H+R’s Northern Office had a busy time diving into historic ecclesiastical buildings over the not-so-sunny summer months.
In July, our Northern team were engaged on a timber and damp survey of the roof structure at Westgate Unitarian Chapel in Wakefield. The Grade II* listed Georgian building features the pulpit and pews from the original 1737 chapel and has its own catacombs where industrialists, innovators, and more are interred. The current building opened its doors in 1752 and took architectural inspiration from the nearby Wentworth Woodhouse where H+R have been actively engaged over the last three years. Our team were fortunate enough to get a tour of the catacombs where they found that the 18th and 19th Century abolitionists and slavers buried there were separated to either side of the crypt; opposed on the monumental humanitarian issue, even in death.
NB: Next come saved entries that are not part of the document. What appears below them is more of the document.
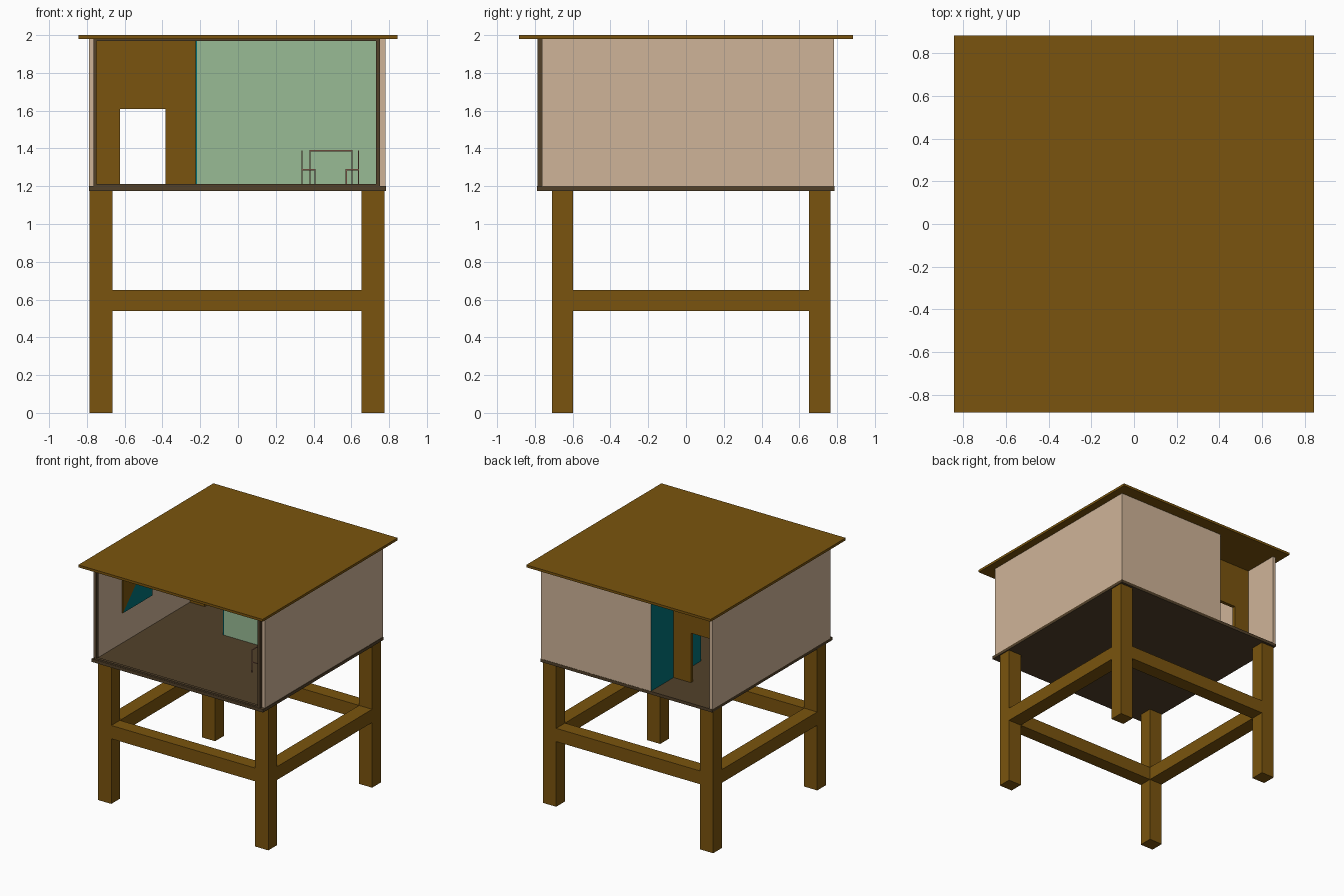
import bpy, bmesh

if "Cube" in bpy.data.objects:
    bpy.data.objects.remove(bpy.data.objects["Cube"])


def material(name, r, g, b):
    lin = [(c / 255 / 12.92) if c < 10 else ((c / 255 + 0.055) / 1.055) ** 2.4 for c in (r, g, b)]
    m = bpy.data.materials.new(name)
    m.diffuse_color = (*lin, 1)
    m.use_nodes = True
    m.node_tree.nodes["Principled BSDF"].inputs["Base Color"].default_value = m.diffuse_color
    return m


WOOD = material("wood brown", 122, 84, 14)
DARK = material("dark brown", 82, 65, 42)
TAN = material("wall tan", 207, 180, 152)
GREEN = material("pale green", 152, 187, 149)
TEAL = material("teal", 0, 113, 120)
ROD = material("pinkish rod", 165, 115, 95)


def mesh_object(name, bm, mat):
    me = bpy.data.meshes.new(name)
    bm.to_mesh(me)
    bm.free()
    me.materials.append(mat)
    ob = bpy.data.objects.new(name, me)
    bpy.context.collection.objects.link(ob)
    return ob


def boxes(name, mat, *spans):
    """One object made of boxes given as (x0, x1, y0, y1, z0, z1)."""
    bm = bmesh.new()
    for x0, x1, y0, y1, z0, z1 in spans:
        for v in bmesh.ops.create_cube(bm, size=1)["verts"]:
            v.co = (x1 if v.co.x > 0 else x0, y1 if v.co.y > 0 else y0, z1 if v.co.z > 0 else z0)
    return mesh_object(name, bm, mat)


# Stand: four legs joined by flush rails
LX, RX = (-0.785, -0.665), (0.655, 0.775)
FY, BY = (-0.71, -0.598), (0.65, 0.765)
for xn, xs in (("left", LX), ("right", RX)):
    for yn, ys in (("front", FY), ("back", BY)):
        boxes(f"{yn}_{xn}_leg", WOOD, (*xs, *ys, 0, 1.175))
    boxes(f"{xn}_rail", WOOD, (*xs, FY[1], BY[0], 0.54, 0.65))
for yn, ys in (("front", FY), ("back", BY)):
    boxes(f"{yn}_rail", WOOD, (LX[1], RX[0], *ys, 0.54, 0.65))

# Floor and roof
boxes("floor", DARK, (-0.79, 0.783, -0.79, 0.785, 1.175, 1.2))
boxes("roof", WOOD, (-0.845, 0.845, -0.885, 0.885, 1.98, 2.0))

# Outer walls; the back one leaves the entrance alcove open
Z = (1.2, 1.98)
boxes("left_wall", TAN, (-0.79, -0.762, -0.762, 0.783, *Z))
boxes("right_wall", TAN, (0.752, 0.78, -0.762, 0.783, *Z))
boxes("back_wall", TAN, (-0.225, 0.752, 0.757, 0.783, *Z))

# Frame around the open front
F = (-0.787, -0.762)
boxes("front_frame", DARK,
      (-0.766, -0.748, *F, *Z), (0.73, 0.752, *F, *Z),
      (-0.748, 0.73, *F, 1.2, 1.212), (-0.748, 0.73, *F, 1.97, 1.98))

# Inner walls
boxes("green_wall", GREEN, (-0.218, 0.752, 0.125, 0.14, *Z))
boxes("teal_wall", TEAL, (-0.226, -0.218, 0.125, 0.78, *Z))
P = (0.457, 0.485)
boxes("doorway_partition", WOOD,
      (-0.762, -0.625, *P, *Z), (-0.385, -0.226, *P, *Z), (-0.625, -0.385, *P, 1.61, 1.98))

# Two-colour panel on the inside of the left wall
def wall_triangle(name, mat, points):
    bm = bmesh.new()
    base = bm.faces.new([bm.verts.new((-0.762, y, z)) for y, z in points])
    ext = bmesh.ops.extrude_face_region(bm, geom=[base])["geom"]
    for v in ext:
        if isinstance(v, bmesh.types.BMVert):
            v.co.x += 0.008
    bmesh.ops.recalc_face_normals(bm, faces=bm.faces)
    return mesh_object(name, bm, mat)


wall_triangle("panel_lower_half", TEAL, [(-0.43, 1.45), (-0.04, 1.45), (-0.04, 1.85)])
wall_triangle("panel_upper_half", WOOD, [(-0.43, 1.45), (-0.04, 1.85), (-0.43, 1.85)])

# Small chair of thin rods
T = 0.006
y0, y1 = -0.30, -0.06
rods = []
for x, xi in ((0.335, 0.405), (0.634, 0.57)):
    a, b = min(x, xi), max(x, xi) + T
    for y in (y0, y1):
        rods += [(x, x + T, y, y + T, 1.2, 1.39), (xi, xi + T, y, y + T, 1.2, 1.29),
                 (a, b, y, y + T, 1.284, 1.29)]
    rods.append((x, x + T, y0, y1, 1.384, 1.39))
rods += [(0.378, 0.384, y1, y1 + T, 1.2, 1.39), (0.6, 0.606, y1, y1 + T, 1.2, 1.39),
         (0.378, 0.606, y1, y1 + T, 1.384, 1.392)]
boxes("rod_chair", ROD, *rods)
Also in July, the team completed a timber and damp survey on the roof timbers of one of the oldest buildings in Chorley, St Laurence’s Church. Thought to have originated in the Saxon times, the parish was originally a daughter church to the nearby Croston Parish. Becoming a mother church itself over the years; St Laurence’s saw additions of the north and south aisles to the original Norman structure in the mid to late 19th century. John Coward Architects are managing a new programme of works to improve the facilities of the Grade II* listed building so that it can better support the local community.
August saw the team take a trip to Lancaster to St Paul’s Church, Scotforth to investigate condensation issues, water penetration, and complete a roof timber condition survey. Designed by English architect Edmund Sharpe, St Paul’s opened in 1876 and was extended in 1890. The Grade II* listed building is of Romanesque Revival style, despite Gothic Revival being the popular style at the time, and for this reason architectural historian Nikolaus Pevsner described it as a “strange building” and “an anachronism, almost beyond belief”.